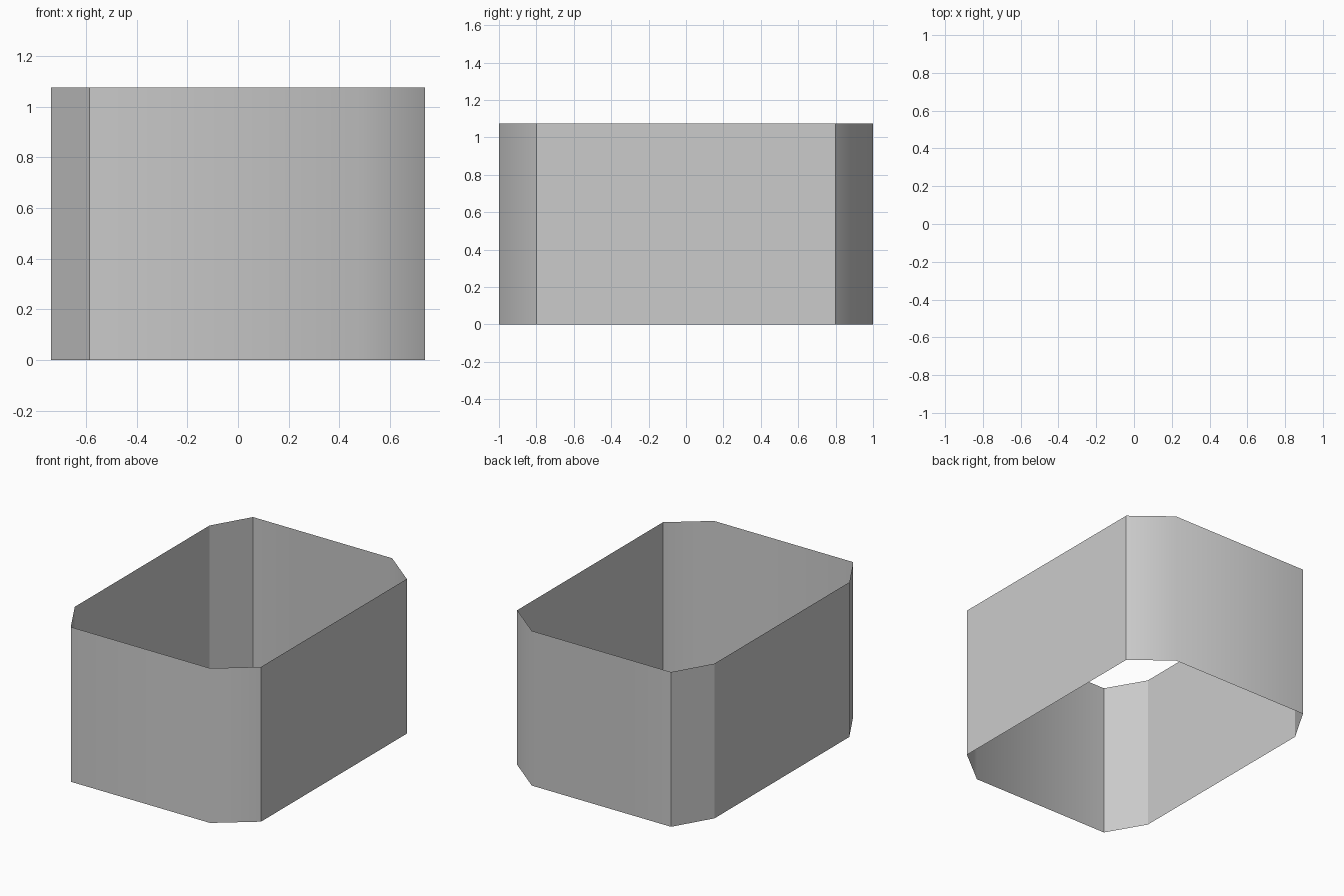
import bpy, bmesh

if "Cube" in bpy.data.objects:
    bpy.data.objects.remove(bpy.data.objects["Cube"])

HEIGHT = 1.075

# Front half of the plan outline, left to right; the back half is its mirror
half = [(-0.737, -0.74), (-0.585, -1.0), (0.485, -1.0), (0.737, -0.8)]
outline = half + [(x, -y) for x, y in reversed(half)]

# Open, thin-walled eight-sided band
bm = bmesh.new()
bottom = [bm.verts.new((x, y, 0)) for x, y in outline]
top = [bm.verts.new((x, y, HEIGHT)) for x, y in outline]
n = len(outline)
for i in range(n):
    j = (i + 1) % n
    face = bm.faces.new((bottom[i], bottom[j], top[j], top[i]))
    # Front and back blend into the right-hand chamfers; other walls are flat
    face.smooth = i in (1, 2, 4, 5)

mesh = bpy.data.meshes.new("wall_band")
bm.to_mesh(mesh)
bm.free()
band = bpy.data.objects.new("wall_band", mesh)
bpy.context.collection.objects.link(band)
********************
To do
Could you print the listing above exactly, without the pictures?

Answer for the task
import bpy, bmesh

if "Cube" in bpy.data.objects:
    bpy.data.objects.remove(bpy.data.objects["Cube"])

HEIGHT = 1.075

# Front half of the plan outline, left to right; the back half is its mirror
half = [(-0.737, -0.74), (-0.585, -1.0), (0.485, -1.0), (0.737, -0.8)]
outline = half + [(x, -y) for x, y in reversed(half)]

# Open, thin-walled eight-sided band
bm = bmesh.new()
bottom = [bm.verts.new((x, y, 0)) for x, y in outline]
top = [bm.verts.new((x, y, HEIGHT)) for x, y in outline]
n = len(outline)
for i in range(n):
    j = (i + 1) % n
    face = bm.faces.new((bottom[i], bottom[j], top[j], top[i]))
    # Front and back blend into the right-hand chamfers; other walls are flat
    face.smooth = i in (1, 2, 4, 5)

mesh = bpy.data.meshes.new("wall_band")
bm.to_mesh(mesh)
bm.free()
band = bpy.data.objects.new("wall_band", mesh)
bpy.context.collection.objects.link(band)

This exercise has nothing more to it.